Convenient tab commands

I was conversing with a friend about how to turn a split into a new tab, and vice versa this morning. You can call IMing 'conversing', right? Yes. At this day and age, I'd hope so. Anyway. We came up with a couple convenient commands/abbreviations. Take your pick:

" Close a split and then open it in a new tab:
:ca tb let a=bufnr("%") q tabnew exe "b ". a
:command! Tb :let a=bufnr("%") | q | tabnew | exe "b ". a

" Close the current tab and open as a split in another existing tab:
:command! Ts :let a=bufnr("%") | tabprev | sp | exe "b ". a | tabnext | q | tabprev
:ca ts :let a=bufnr("%") tabprev sp exe "b ". a tabnext q tabprev

Note these obviously aren't that smart. If you have no splits, its not gonna act quite right. I've made the order open X, then close Y so that vim still has *something* open. Hopefully that means your Vim session won't disappear out from underneath you.

Yep, I just tested it out. Vim doesn't close, and the 'tb' command works fine regardless of the # of windows open. The 'ts' command acts a little funny when there is more than one split open in a tab. It removes one split, sticks it in another tab but doesn't completely remove the other tab b/c there's still a window in it. Not so bad. Just a little wierd.


Michael Anderson said...

I know this post was from a long time ago.. but it just about does what I'm looking for. So any idea how to make it move an unsaved buffer from a split to a new tab?

DeeSumm said...

I'm pretty sure that the following will do what you want:

" Turn a split into a tab
:command! Tb :let a=bufnr("%") | tabnew | exe "b ". a | tabp | q | tabnext

" Turn a tab into a split
:command!

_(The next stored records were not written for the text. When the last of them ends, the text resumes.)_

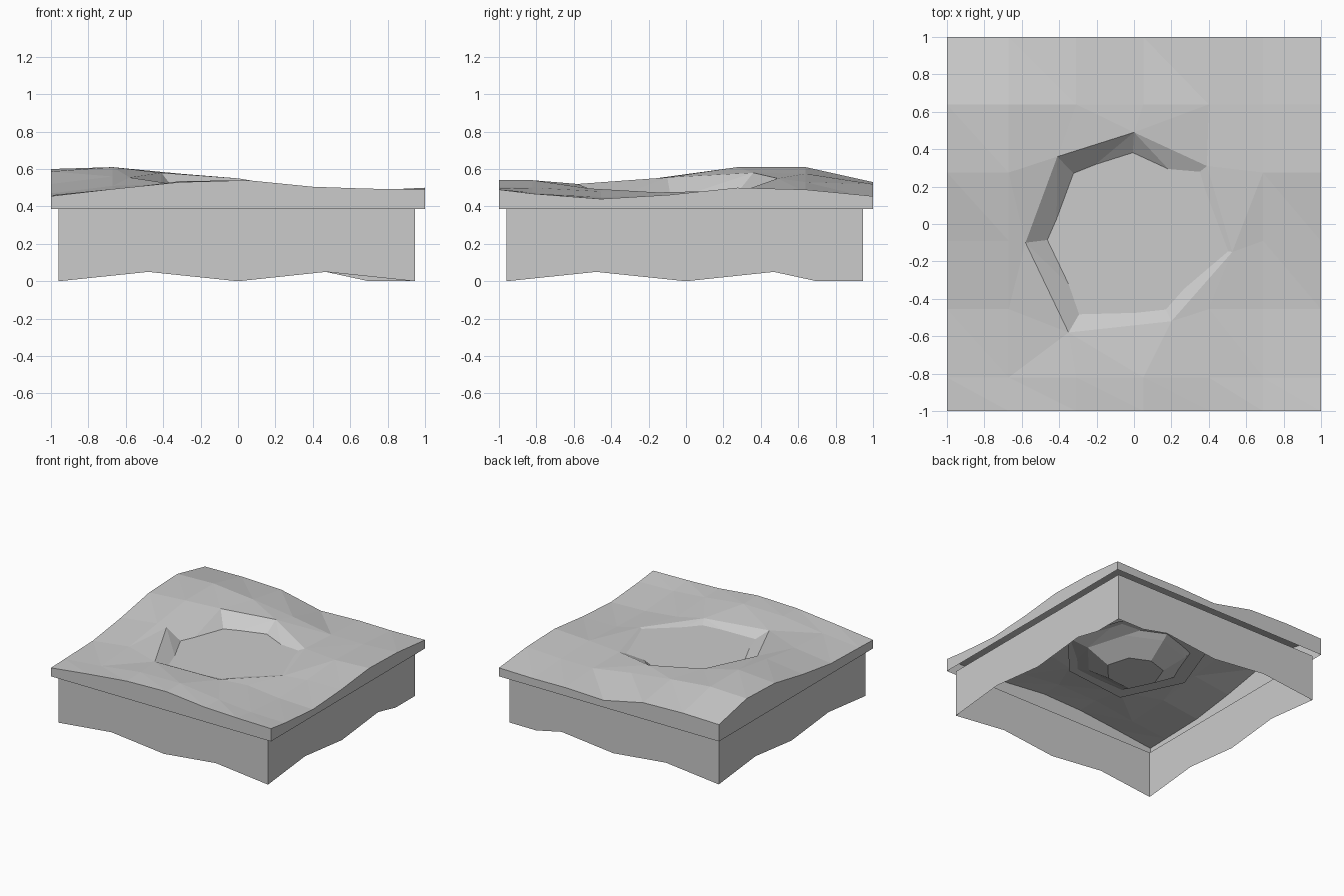
import bpy, bmesh
from mathutils import Vector
from mathutils.geometry import delaunay_2d_cdt

if "Cube" in bpy.data.objects:
    bpy.data.objects.remove(bpy.data.objects["Cube"])


def make_object(name, bm):
    mesh = bpy.data.meshes.new(name)
    bm.to_mesh(mesh)
    bm.free()
    obj = bpy.data.objects.new(name, mesh)
    bpy.context.collection.objects.link(obj)
    return obj


# Rolling ground: coarse height grid, rows run front to back
XS = [-1, -.67, -.31, .05, .40, .69, 1]
YS = [-1, -.82, -.455, -.09, .275, .64, 1]
HEIGHTS = [
    [.455, .493, .53, .54, .505, .495, .49],
    [.46, .49, .535, .54, .50, .475, .468],
    [.47, .51, .54, .5, .48, .45, .44],
    [.52, .56, .5, .5, .48, .46, .462],
    [.587, .61, .58, .53, .49, .485, .50],
    [.60, .61, .575, .53, .475, .475, .49],
    [.523, .53, .519, .442, .454, .45, .455]]

# Seven-sided pond rim (clockwise) with its ground height
RIM = [(0, .49, .55), (.39, .31, .485), (.525, -.15, .475), (.20, -.52, .496),
       (-.35, -.58, .52), (-.58, -.10, .555), (-.41, .36, .58)]
CX, CY = -.03, -.03
LEDGE, WATER = .385, .47


def inside_pond(x, y, margin=.04):
    for (ax, ay, _), (bx, by, _) in zip(RIM, RIM[1:] + RIM[:1]):
        e = Vector((bx - ax, by - ay)).normalized()
        if e.x * (y - ay) - e.y * (x - ax) > margin:
            return False
    return True


def ring(scale, z):
    return [(CX + (x - CX) * scale, CY + (y - CY) * scale, z) for x, y, _ in RIM]


points = RIM + ring(.7, .435) + ring(.4, .33)
edges = [(r * 7 + i, r * 7 + (i + 1) % 7) for r in range(3) for i in range(7)]
edges += [(r * 7 + i, r * 7 + 7 + i) for r in range(2) for i in range(7)]
points += [(x, y, HEIGHTS[j][i]) for j, y in enumerate(YS)
           for i, x in enumerate(XS) if not inside_pond(x, y)]
co, _, tris, origin, _, _ = delaunay_2d_cdt(
    [Vector(p[:2]) for p in points], edges, [], 0, 1e-5)

# Ground sheet with pond bowl, border folded down into a lip
bm = bmesh.new()
verts = [bm.verts.new((c.x, c.y, points[o[0]][2])) for c, o in zip(co, origin)]
for t in tris:
    bm.faces.new([verts[i] for i in t])
border = [e for e in bm.edges if e.is_boundary]
lip = bmesh.ops.extrude_edge_only(bm, edges=border)
for v in lip["geom"]:
    if isinstance(v, bmesh.types.BMVert):
        v.co.z = LEDGE
bmesh.ops.recalc_face_normals(bm, faces=bm.faces)
top = max(bm.faces, key=lambda f: abs(f.normal.z))
if top.normal.z < 0:
    bmesh.ops.reverse_faces(bm, faces=bm.faces)
make_object("ground", bm)

# Flat water sheet
bm = bmesh.new()
bm.faces.new([bm.verts.new((x, y, WATER)) for x, y, _ in reversed(RIM)])
make_object("water", bm)

# Hanging skirt walls with a scalloped lower edge
LO, HI = -.96, .945
SHORT = [(LO, 0), (-.48, .05), (0, 0), (.47, .05)]
LONG = SHORT + [(.70, 0)]
loop = [(t, LO, z) for t, z in SHORT]
loop += [(HI, t, z) for t, z in LONG]
loop += [(t, HI, z) for t, z in [(HI, 0)] + LONG[:0:-1]]
loop += [(LO, t, z) for t, z in [(HI, 0)] + SHORT[:0:-1]]
bm = bmesh.new()
low = [bm.verts.new(p) for p in loop]
high = [bm.verts.new((x, y, LEDGE)) for x, y, _ in loop]
for i in range(len(loop)):
    j = (i + 1) % len(loop)
    bm.faces.new((low[i], low[j], high[j], high[i]))
make_object("skirt", bm)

Ts :let a=bufnr("%") | tabprev | sp | exe "b ". a | tabnext | q

The trick is to make the new space before deleting the old.

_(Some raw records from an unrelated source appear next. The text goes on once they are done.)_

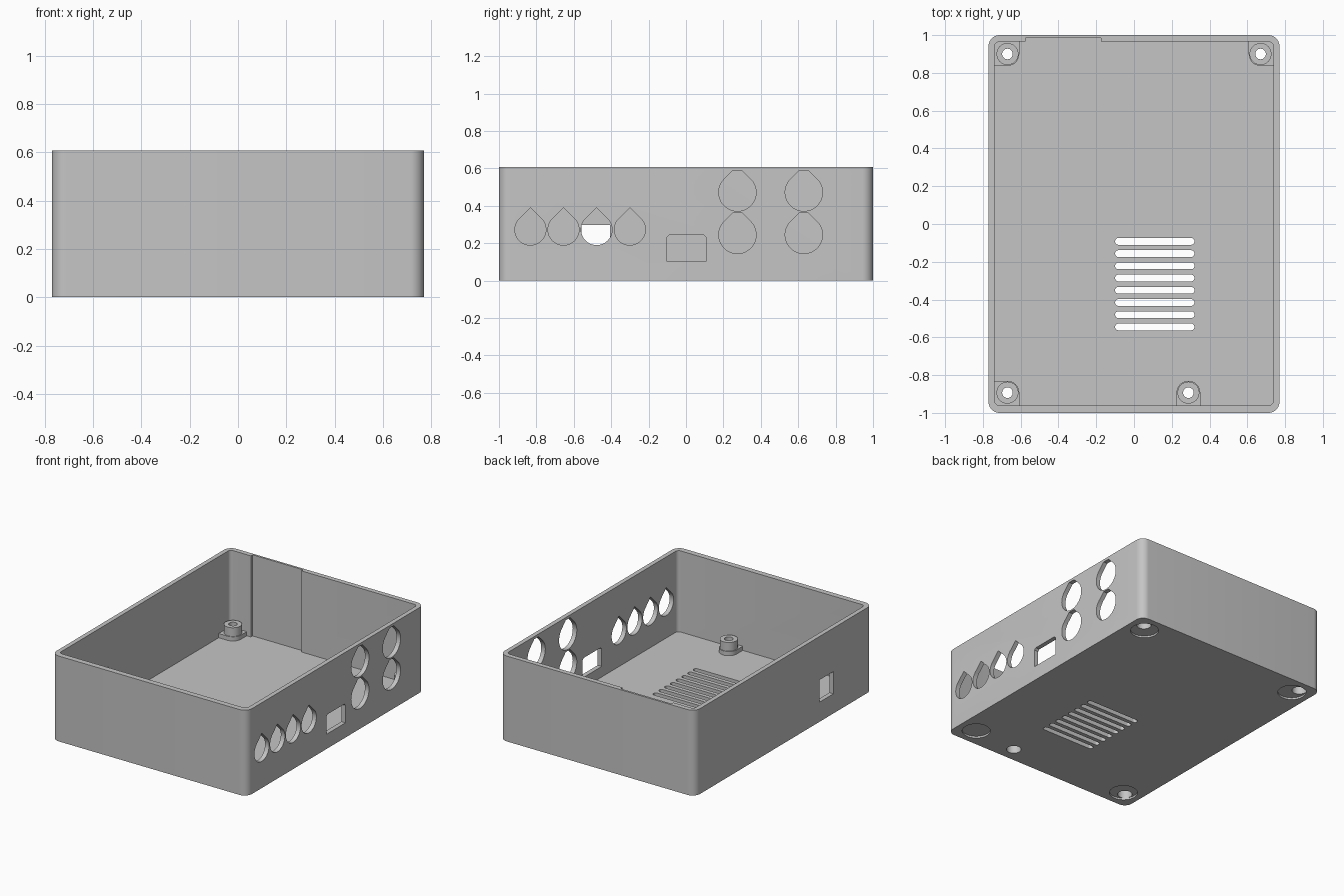
import bpy, bmesh, math

if "Cube" in bpy.data.objects:
    bpy.data.objects.remove(bpy.data.objects["Cube"])

W, L, H, FLOOR = 0.77, 1.0, 0.608, 0.03      # half width, half length, height, floor level

grey = bpy.data.materials.new("grey plastic")
grey.diffuse_color = (0.56, 0.56, 0.56, 1)
grey.use_nodes = True
grey.node_tree.nodes["Principled BSDF"].inputs["Base Color"].default_value = grey.diffuse_color


def prism(name, pts, lo, hi, axis="z"):
    """Extrude a 2D outline along z (outline in x,y) or along x (outline in y,z)."""
    def place(p, h):
        return (p[0], p[1], h) if axis == "z" else (h, p[0], p[1])
    bm = bmesh.new()
    a = [bm.verts.new(place(p, lo)) for p in pts]
    b = [bm.verts.new(place(p, hi)) for p in pts]
    bm.faces.new(a[::-1])
    bm.faces.new(b)
    n = len(pts)
    for i in range(n):
        j = (i + 1) % n
        bm.faces.new((a[i], a[j], b[j], b[i]))
    bmesh.ops.recalc_face_normals(bm, faces=bm.faces)
    mesh = bpy.data.meshes.new(name)
    bm.to_mesh(mesh)
    bm.free()
    mesh.materials.append(grey)
    ob = bpy.data.objects.new(name, mesh)
    bpy.context.collection.objects.link(ob)
    return ob


def arc(cx, cy, r, start, end, n):
    angles = [math.radians(start + (end - start) * i / n) for i in range(n + 1)]
    return [(cx + r * math.cos(t), cy + r * math.sin(t)) for t in angles]


def circle(cx, cy, r, n=40):
    return arc(cx, cy, r, 0, 360, n)[:-1]


def rect(x0, y0, x1, y1):
    return [(x0, y0), (x1, y0), (x1, y1), (x0, y1)]


def round_rect(x0, y0, x1, y1, r, n=8):
    return (arc(x1 - r, y1 - r, r, 0, 90, n) + arc(x0 + r, y1 - r, r, 90, 180, n)
            + arc(x0 + r, y0 + r, r, 180, 270, n) + arc(x1 - r, y0 + r, r, 270, 360, n))


def teardrop(cy, cz, r, flat=None):
    """Circle with a 45 degree peak, optionally cut flat at a height above its centre."""
    peak = r * math.sqrt(2)
    if flat is None:
        top = [(cy, cz + peak)]
    else:
        top = [(cy + peak - flat, cz + flat), (cy - peak + flat, cz + flat)]
    return arc(cy, cz, r, 135, 405, 36) + top


def combine(target, tool, operation):
    mod = target.modifiers.new("combine", "BOOLEAN")
    mod.operation, mod.object, mod.solver = operation, tool, "EXACT"
    bpy.context.view_layer.objects.active = target
    bpy.ops.object.modifier_apply(modifier=mod.name)
    bpy.data.objects.remove(tool)


def cut(*args, **kw):
    combine(case, prism("cutter", *args, **kw), "DIFFERENCE")


def add(*args, **kw):
    combine(case, prism("addition", *args, **kw), "UNION")


# Open tray with rounded corners
case = prism("enclosure_base", round_rect(-W, -L, W, L, 0.058), 0, H)
cut(round_rect(-0.738, -0.96, 0.738, 0.965, 0.025, 5), FLOOR, H + 0.1)

# Shallow recess inside the back wall
cut(rect(-0.575, 0.9, -0.175, 0.985), FLOOR, H + 0.1)

# Screw posts on low pads that run into the walls
P = 0.063
posts = [(-0.67, 0.9), (0.67, 0.9), (-0.67, -0.893), (0.288, -0.893)]
for x, y in posts:
    sy = 1 if y > 0 else -1
    wall = sy * 0.975
    if abs(x) > 0.5:
        sx = 1 if x > 0 else -1
        curve = [(x - sx * P * math.cos(t), y - sy * P * math.sin(t))
                 for t in (math.radians(15 * i) for i in range(7))]
        pad = [(sx * 0.75, wall), (x - sx * P, wall)] + curve + [(sx * 0.75, y - sy * P)]
    else:
        pad = arc(x, y, P, 0, 180, 18) + [(x - P, wall), (x + P, wall)]
    add(pad, 0.02, 0.06)
    add(circle(x, y, 0.058), 0.022, 0.122)

# Round foot recesses under the four corners
for x in (-0.635, 0.635):
    for y in (-0.865, 0.865):
        cut(circle(x, y, 0.093, 48), -0.05, 0.013)

# Screw holes with wider head bores from below
for x, y in posts:
    cut(circle(x, y, 0.028, 28), -0.05, 0.2)
    cut(circle(x, y, 0.048, 32), -0.05, 0.07)

# Vent slots in the floor
for i in range(8):
    y = -0.092 - i * 0.0647
    cut(round_rect(-0.1, y - 0.018, 0.32, y + 0.018, 0.0175, 6), -0.05, 0.055)

# Openings in the right wall: small and large teardrops and a chamfered window
for y in (-0.832, -0.655, -0.478, -0.3):
    cut(teardrop(y, 0.273, 0.083), 0.7, 0.85, axis="x")
for y in (0.275, 0.63):
    for z in (0.245, 0.472):
        cut(teardrop(y, z, 0.1, 0.117), 0.7, 0.85, axis="x")
cut([(-0.105, 0.105), (0.11, 0.105), (0.11, 0.23), (0.097, 0.243),
     (-0.092, 0.243), (-0.105, 0.23)], 0.7, 0.85, axis="x")

# Square opening in the left wall
cut(rect(-0.56, 0.14, -0.405, 0.298), -0.85, -0.7, axis="x")

bpy.ops.object.select_all(action="DESELECT")
case.select_set(True)
bpy.context.view_layer.objects.active = case
bpy.ops.object.shade_smooth_by_angle(angle=math.radians(30))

Rodrigo Rosenfeld Rosas said...

T (capital t) is native to Vim and will open the active split in a new tab, closing the split.

DeeSumm said...

Hi Rodrigo,

Thanks for the comment...I looked around the help files and couldn't find any documentation for the 'T' command you were talking about.

Could you point me in the right direction?

Rodrigo Rosenfeld Rosas said...

I probably meant Ctrl+w, T, but I may have put the ctrl+w under a tag that was escaped by your comment system...

Anonymous said...

to join a split screen into a tab:
C-w T